While the Japanese government has announced the use of reserve funds to supply basic items such as food and water as well as air conditioners and other necessities to support disaster-hit areas, more help is needed.
Many main roads in the disaster-hit areas have been blocked due to the flood waters and landslide damage and many regions are still without fresh water — including Kure in Hiroshima Prefecture and Kurashiki in Okayama Prefecture. Donations for water, bathing needs and temporary shelter for those affected remain high.
Aid supplies and volunteers have been arriving to affected areas, although a local official in Kurashiki, Okayama Prefecture, said there are “not enough people or vehicles” to distribute the abundant supplies.
Regardless of your location, there are a number of ways that you can stay up-to-date on the situation, find support and help in the ongoing disaster relief effort.
(This page will be updated as new resources become available.)
Urgent Information & Relief
A list of local resources for information on what’s happening in the region.
- Google Person Finder
- Japan Meteorological Agency:
- Okayama and Hiroshima area information:
- Real-time updates from SDF’s official Twitter (Japanese)
At the moment, the local authorities are asking volunteers not to show up due to the dangers from potential landslides and lack of accommodation facilities and supplies. Read more on that on Japan Today here: “Volunteers urged to be patient before going to flood hit areas.”

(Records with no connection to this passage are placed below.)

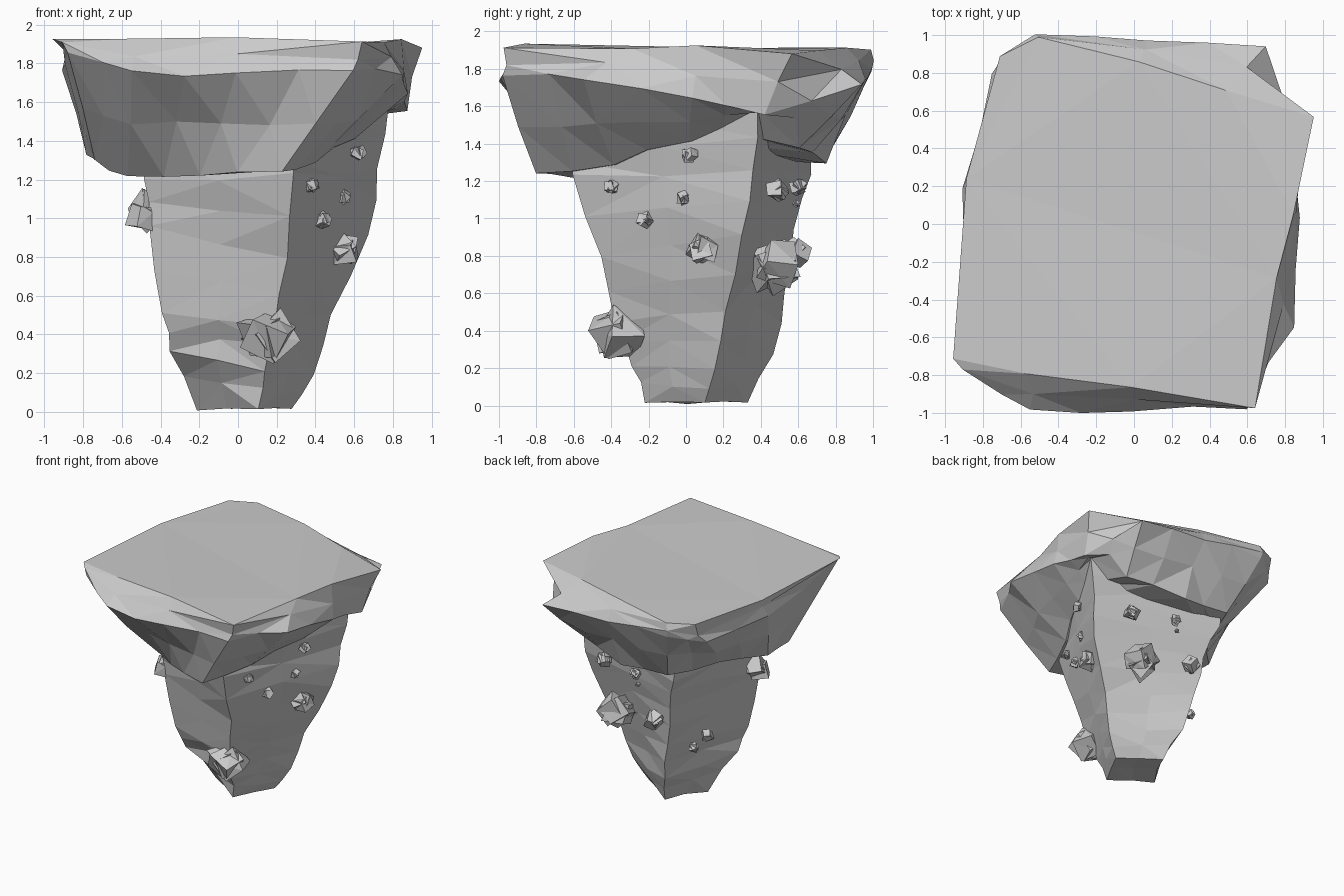
import bpy, bmesh, math, random
from mathutils import Vector, Matrix, Euler

if "Cube" in bpy.data.objects:
    bpy.data.objects.remove(bpy.data.objects["Cube"])

random.seed(7)


def finish(bm, name):
    bmesh.ops.recalc_face_normals(bm, faces=bm.faces)
    mesh = bpy.data.meshes.new(name)
    bm.to_mesh(mesh)
    bm.free()
    obj = bpy.data.objects.new(name, mesh)
    bpy.context.collection.objects.link(obj)
    return obj


def loft(name, rings, jitter, flat_top):
    """Skin closed rings, split every wall once and roughen the new points."""
    bm = bmesh.new()
    rows = [[bm.verts.new(p) for p in r] for r in rings]
    n = len(rows[0])
    for a, b in zip(rows, rows[1:]):
        for i in range(n):
            j = (i + 1) % n
            bm.faces.new((a[i], a[j], b[j], b[i]))
    bm.faces.new(rows[0])
    bm.faces.new(rows[-1])
    old = set(bm.verts)
    rim = set(rows[-1]) if flat_top else set()
    edges = [e for e in bm.edges if not (e.verts[0] in rim and e.verts[1] in rim)]
    bmesh.ops.subdivide_edges(bm, edges=edges, cuts=1, use_grid_fill=True)
    for v in bm.verts:
        if v not in old:
            v.co += Vector([random.uniform(-jitter, jitter) for _ in range(3)])
    bmesh.ops.triangulate(bm, faces=bm.faces)
    return finish(bm, name)


# Tapered stem: four corner paths (x, y, z) from foot to cap
front_right = [(.11, -.21, .01), (.14, -.30, .22), (.20, -.37, .45), (.25, -.45, .8), (.28, -.60, 1.22), (.30, -.60, 1.4)]
back_right = [(.29, .10, .02), (.40, .15, .18), (.47, .22, .5), (.67, .30, .92), (.73, .36, 1.25), (.78, .38, 1.62)]
back_left = [(-.02, .33, .03), (-.13, .47, .26), (-.20, .53, .6), (-.26, .57, .95), (-.34, .67, 1.25), (-.38, .68, 1.5)]
front_left = [(-.21, .02, .02), (-.34, -.21, .32), (-.38, -.27, .52), (-.46, -.34, .95), (-.49, -.38, 1.2), (-.50, -.40, 1.4)]
loft("rock_stem", list(zip(front_right, back_right, back_left, front_left)), .015, False)

# Wide cap: lower edge, bulging middle and flat top outline
low = [(-.75, -.33, 1.30), (-.58, -.42, 1.22), (-.20, -.62, 1.22), (.22, -.80, 1.24),
       (.40, -.40, 1.28), (.59, 0, 1.42), (.77, .37, 1.57), (.60, .62, 1.38),
       (.10, .76, 1.31), (-.36, .74, 1.31), (-.52, .30, 1.31), (-.77, 0, 1.31)]
middle = [(-.87, -.80, 1.86), (-.55, -1, 1.75), (0, -.99, 1.75), (.60, -.97, 1.77),
          (.84, -.53, 1.74), (.88, .05, 1.65), (.87, .42, 1.57), (.68, .93, 1.70),
          (.08, .98, 1.77), (-.52, 1, 1.80), (-.75, .78, 1.72), (-.90, .20, 1.75)]
top = [(-.96, -.72, 1.94), (-.55, -.80, 1.93), (0, -.88, 1.93), (.63, -.96, 1.90),
       (.77, -.30, 1.91), (.85, .05, 1.91), (.96, .58, 1.88), (.50, .72, 1.91),
       (.04, .87, 1.92), (-.50, .98, 1.91), (-.71, .90, 1.91), (-.87, .25, 1.93)]
loft("rock_cap", [low, middle, top], .018, True)


def stone(name, pos, size):
    """Cluster of three rough, rotated cubes, centred on pos."""
    bm = bmesh.new()
    for k in range(3):
        shift = Vector([random.uniform(-.13, .13) for _ in range(3)]) * size
        rot = Euler([random.uniform(0, math.pi) for _ in range(3)]).to_matrix().to_4x4()
        made = bmesh.ops.create_cube(bm, size=size * .6, matrix=Matrix.Translation(shift) @ rot)
        for v in made["verts"]:
            v.co += Vector([random.uniform(-.07, .07) for _ in range(3)]) * size
    middle_point = sum((v.co for v in bm.verts), Vector()) / len(bm.verts)
    bmesh.ops.translate(bm, verts=bm.verts, vec=Vector(pos) - middle_point)
    bmesh.ops.triangulate(bm, faces=bm.faces)
    return finish(bm, name)


# Stones stuck to the stem: x, y, z, size
stones = [
    (.16, -.36, .39, .30), (-.48, -.28, 1.03, .20),
    (.54, .09, .84, .17), (.62, .02, 1.34, .08), (.38, -.40, 1.17, .08),
    (.44, -.22, .99, .09), (.54, -.01, 1.11, .08),
    (.32, .48, .75, .28), (-.11, .59, .82, .15), (.43, .49, 1.15, .12),
    (.06, .60, 1.17, .09), (.04, .59, 1.08, .04),
    (-.34, .20, .60, .10), (-.31, .34, .54, .08),
]
for i, (x, y, z, s) in enumerate(stones):
    stone(f"stone_{i + 1}", (x, y, z), s)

Most services recommend sending money as it will be administered by professionals in the field who can ensure that it is used for exactly the right purpose. However, as we have listed below, there are plenty of other ways to help, as well.
- Caritas. Emergency relief fund set up by the Catholic Central Council of Caritas Japan that takes donations via bank transfer.
- Peace Boat. An emergency response page for western Japan aid that takes donations via credit card or bank transfer.
- Rakuten. Page setup by the online giant for western Japan aid donations via Rakuten Super Points, credit card or bank transfer.
- Campfire (Japanese). Crowdfunding page for donations with a Campfire, Facebook or Twitter account.
- Furusato Choice (Japanese). Uses Japan’s “hometown tax” system to send money to municipal governments.
- Japanese Red Cross Society (Japanese). You can also help out with funds at their English donation website.
- Line (Japanese). Donate via the Line Pay or Line Point System on the smartphone application.
- Satofull (Japanese).Uses Japan’s “hometown tax” system to send money to municipal governments. A Satofull or Yahoo. Japan ID is required.
Support & Medical Services
A few organizations to which you can donate by giving time or your services.
- 2nd Harvest Japan. If you are interested in helping out, email them at firstname.lastname@example.org. Or check out their Facebook for updates and English website for volunteering opportunities.
- Japan Red Cross Society. To make a blood donation, call the Japan Red Cross Society at 03-3437-7081 (don’t forget to check guidelines for blood donor eligibility).
Disaster Preparedness Survey For Foreigners
Even if you are not in the affected areas, there is a survey now being circulated to better help foreigners be prepared in times of disasters in Japan. The survey is being conducted by a doctor, Yumi Yamamoto, in Kochi Prefecture. Take the survey here.